> [Stored data]:
____
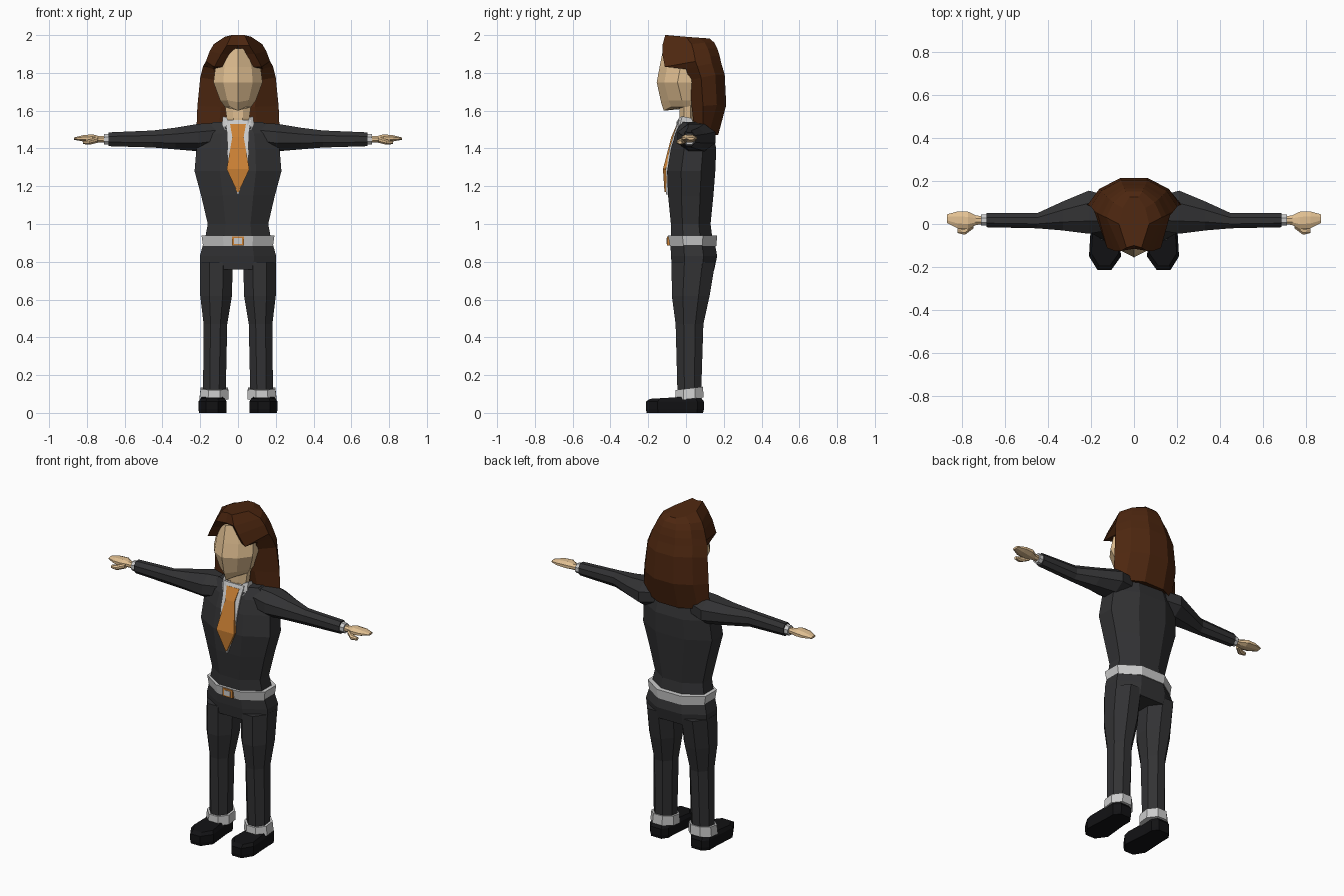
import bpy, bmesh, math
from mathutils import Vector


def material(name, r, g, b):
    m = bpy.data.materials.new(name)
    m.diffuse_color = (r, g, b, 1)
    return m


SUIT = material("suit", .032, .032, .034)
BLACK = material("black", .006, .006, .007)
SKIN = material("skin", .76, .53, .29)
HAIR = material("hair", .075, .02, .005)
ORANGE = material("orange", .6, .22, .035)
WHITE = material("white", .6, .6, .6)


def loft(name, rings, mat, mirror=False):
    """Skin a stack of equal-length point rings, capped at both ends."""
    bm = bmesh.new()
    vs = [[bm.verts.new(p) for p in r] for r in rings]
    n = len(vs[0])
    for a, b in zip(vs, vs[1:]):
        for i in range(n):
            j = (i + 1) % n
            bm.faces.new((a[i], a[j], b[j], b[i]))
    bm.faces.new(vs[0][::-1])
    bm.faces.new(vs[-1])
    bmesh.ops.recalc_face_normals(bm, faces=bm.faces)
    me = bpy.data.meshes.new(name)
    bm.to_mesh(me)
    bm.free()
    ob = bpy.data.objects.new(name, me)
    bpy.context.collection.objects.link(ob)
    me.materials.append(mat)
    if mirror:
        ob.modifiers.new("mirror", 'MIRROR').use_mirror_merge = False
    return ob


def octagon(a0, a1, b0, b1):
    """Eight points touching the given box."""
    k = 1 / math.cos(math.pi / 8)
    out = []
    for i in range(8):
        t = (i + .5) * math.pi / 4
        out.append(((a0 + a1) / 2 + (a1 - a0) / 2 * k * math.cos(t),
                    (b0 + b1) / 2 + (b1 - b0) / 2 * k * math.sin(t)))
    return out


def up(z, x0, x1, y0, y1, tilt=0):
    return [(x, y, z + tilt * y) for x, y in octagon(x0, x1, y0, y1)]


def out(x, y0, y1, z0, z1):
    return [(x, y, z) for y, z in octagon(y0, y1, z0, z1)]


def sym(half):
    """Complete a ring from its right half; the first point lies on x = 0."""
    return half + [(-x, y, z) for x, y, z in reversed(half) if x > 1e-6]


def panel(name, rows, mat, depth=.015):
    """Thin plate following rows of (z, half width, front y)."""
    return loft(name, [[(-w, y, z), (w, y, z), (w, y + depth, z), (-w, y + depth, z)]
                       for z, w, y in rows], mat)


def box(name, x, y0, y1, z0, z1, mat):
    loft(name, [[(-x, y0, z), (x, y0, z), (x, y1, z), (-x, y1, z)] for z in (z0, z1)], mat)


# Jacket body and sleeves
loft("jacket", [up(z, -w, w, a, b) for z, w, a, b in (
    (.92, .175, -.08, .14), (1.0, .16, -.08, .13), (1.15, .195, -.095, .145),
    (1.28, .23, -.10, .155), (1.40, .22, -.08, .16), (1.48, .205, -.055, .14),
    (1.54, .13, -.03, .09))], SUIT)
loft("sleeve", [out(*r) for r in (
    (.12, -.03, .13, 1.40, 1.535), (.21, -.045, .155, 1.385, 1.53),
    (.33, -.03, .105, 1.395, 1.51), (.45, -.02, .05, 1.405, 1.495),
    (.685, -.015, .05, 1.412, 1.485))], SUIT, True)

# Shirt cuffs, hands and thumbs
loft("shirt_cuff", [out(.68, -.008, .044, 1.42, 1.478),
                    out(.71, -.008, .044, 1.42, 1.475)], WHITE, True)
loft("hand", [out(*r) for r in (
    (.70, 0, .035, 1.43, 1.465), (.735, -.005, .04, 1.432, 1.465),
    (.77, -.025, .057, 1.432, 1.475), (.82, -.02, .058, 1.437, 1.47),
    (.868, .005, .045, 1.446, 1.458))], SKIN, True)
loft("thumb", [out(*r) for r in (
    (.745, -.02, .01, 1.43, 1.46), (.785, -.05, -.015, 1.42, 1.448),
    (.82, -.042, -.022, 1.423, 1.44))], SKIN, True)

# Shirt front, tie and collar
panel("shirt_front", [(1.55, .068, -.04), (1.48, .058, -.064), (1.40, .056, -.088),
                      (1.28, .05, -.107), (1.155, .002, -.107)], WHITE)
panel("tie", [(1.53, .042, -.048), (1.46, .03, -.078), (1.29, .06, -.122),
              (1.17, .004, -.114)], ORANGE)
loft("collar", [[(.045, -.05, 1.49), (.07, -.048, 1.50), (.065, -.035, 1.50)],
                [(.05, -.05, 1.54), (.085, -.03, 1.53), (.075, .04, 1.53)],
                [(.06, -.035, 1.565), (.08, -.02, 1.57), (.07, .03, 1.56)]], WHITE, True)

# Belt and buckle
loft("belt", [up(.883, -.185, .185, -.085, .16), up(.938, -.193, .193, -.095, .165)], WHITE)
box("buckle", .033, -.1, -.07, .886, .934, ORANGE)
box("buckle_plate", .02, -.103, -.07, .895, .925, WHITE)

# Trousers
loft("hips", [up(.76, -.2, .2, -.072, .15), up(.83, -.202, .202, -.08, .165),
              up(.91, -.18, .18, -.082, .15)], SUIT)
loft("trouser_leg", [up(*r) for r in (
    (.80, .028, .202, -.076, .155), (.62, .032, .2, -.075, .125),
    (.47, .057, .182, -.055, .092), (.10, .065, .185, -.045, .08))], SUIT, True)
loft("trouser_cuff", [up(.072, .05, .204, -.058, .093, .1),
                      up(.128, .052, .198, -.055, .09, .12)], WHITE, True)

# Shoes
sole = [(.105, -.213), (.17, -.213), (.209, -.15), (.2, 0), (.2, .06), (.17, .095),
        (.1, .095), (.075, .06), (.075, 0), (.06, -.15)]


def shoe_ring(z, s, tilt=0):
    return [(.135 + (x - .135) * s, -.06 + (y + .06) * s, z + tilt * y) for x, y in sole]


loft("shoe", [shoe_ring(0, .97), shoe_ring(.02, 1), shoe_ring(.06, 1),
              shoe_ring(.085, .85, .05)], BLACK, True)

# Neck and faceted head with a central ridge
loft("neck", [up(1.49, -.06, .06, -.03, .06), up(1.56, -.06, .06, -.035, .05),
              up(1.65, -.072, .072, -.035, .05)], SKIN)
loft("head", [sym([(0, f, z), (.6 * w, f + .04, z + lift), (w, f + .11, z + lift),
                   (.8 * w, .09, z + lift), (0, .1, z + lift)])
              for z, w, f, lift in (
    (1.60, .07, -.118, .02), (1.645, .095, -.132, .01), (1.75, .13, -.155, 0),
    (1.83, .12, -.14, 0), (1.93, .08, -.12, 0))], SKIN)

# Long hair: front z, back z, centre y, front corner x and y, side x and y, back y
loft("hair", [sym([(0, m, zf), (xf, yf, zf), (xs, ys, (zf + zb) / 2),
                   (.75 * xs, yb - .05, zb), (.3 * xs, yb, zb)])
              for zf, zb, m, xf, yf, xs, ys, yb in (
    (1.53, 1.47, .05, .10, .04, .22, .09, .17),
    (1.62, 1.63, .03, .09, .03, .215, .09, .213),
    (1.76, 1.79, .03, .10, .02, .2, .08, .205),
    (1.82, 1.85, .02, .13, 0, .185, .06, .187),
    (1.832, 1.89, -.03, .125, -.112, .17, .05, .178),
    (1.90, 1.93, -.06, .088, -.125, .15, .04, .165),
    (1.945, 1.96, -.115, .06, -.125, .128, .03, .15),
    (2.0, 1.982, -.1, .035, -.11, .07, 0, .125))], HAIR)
____
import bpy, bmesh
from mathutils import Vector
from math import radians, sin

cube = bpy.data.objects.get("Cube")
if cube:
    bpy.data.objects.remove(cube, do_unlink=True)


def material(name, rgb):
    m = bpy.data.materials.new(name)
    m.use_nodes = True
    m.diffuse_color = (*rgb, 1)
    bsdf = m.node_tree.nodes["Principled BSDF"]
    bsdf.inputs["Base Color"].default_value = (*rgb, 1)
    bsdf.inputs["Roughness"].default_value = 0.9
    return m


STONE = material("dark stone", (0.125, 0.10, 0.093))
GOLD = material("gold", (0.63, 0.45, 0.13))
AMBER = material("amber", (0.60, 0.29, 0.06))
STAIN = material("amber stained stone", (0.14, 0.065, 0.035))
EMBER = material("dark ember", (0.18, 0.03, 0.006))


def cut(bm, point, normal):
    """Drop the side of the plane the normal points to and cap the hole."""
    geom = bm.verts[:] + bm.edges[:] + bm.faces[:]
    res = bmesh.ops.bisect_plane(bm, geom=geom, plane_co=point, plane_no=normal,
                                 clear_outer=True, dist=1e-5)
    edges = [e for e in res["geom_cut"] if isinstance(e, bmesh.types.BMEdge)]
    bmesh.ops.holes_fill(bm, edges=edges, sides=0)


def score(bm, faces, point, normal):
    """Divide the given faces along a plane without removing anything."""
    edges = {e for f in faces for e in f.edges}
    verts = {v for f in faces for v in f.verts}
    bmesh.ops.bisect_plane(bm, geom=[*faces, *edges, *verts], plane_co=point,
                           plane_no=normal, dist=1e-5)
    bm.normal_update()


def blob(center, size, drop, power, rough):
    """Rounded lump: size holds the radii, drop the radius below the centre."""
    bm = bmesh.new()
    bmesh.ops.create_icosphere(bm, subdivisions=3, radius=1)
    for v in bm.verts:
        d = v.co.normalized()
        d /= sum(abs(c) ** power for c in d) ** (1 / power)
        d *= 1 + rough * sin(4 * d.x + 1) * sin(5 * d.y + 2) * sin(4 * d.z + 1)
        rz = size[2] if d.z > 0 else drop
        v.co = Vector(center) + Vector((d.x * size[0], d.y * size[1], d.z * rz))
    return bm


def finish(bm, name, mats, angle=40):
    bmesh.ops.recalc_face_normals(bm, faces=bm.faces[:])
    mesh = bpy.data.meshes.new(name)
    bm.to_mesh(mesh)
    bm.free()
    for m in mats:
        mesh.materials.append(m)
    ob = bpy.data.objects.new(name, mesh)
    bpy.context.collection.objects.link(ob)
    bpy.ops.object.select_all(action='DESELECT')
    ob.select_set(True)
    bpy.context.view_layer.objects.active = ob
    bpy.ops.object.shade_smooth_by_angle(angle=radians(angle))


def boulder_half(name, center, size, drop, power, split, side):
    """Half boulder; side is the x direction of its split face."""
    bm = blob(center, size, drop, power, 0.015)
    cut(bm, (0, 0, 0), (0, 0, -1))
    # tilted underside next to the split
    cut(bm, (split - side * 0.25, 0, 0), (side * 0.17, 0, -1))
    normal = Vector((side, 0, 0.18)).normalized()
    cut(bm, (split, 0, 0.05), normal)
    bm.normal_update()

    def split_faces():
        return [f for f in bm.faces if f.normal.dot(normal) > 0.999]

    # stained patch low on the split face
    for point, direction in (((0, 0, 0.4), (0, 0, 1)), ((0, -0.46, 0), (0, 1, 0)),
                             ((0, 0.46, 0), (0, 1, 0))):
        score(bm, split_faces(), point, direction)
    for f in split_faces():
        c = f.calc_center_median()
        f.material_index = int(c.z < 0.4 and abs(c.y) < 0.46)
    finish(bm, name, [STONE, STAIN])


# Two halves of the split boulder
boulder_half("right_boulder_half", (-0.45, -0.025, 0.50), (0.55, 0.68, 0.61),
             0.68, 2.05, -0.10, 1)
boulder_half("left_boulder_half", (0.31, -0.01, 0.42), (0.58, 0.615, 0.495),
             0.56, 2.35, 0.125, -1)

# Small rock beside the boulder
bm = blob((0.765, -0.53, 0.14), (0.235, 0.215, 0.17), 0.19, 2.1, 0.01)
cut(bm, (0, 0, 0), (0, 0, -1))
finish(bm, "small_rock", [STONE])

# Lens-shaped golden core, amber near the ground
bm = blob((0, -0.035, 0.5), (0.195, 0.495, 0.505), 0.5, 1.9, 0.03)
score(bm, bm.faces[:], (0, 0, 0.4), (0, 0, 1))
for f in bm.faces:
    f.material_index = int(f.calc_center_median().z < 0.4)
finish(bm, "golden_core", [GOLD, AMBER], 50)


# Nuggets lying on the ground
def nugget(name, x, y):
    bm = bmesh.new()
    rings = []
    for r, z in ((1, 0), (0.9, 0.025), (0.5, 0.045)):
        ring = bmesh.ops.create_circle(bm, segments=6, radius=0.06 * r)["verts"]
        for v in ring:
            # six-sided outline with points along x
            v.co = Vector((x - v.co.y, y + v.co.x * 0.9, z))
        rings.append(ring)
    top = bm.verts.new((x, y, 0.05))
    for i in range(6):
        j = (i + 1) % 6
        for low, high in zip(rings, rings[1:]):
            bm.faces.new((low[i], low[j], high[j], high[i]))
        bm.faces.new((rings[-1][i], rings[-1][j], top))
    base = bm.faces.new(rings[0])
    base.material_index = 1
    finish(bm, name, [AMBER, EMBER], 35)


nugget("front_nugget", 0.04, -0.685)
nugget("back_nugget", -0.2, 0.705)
____
> [Description of the task]:
State how many lines of the records above contain "radius", with no words besides the number.

> [Response to this exercise]:
3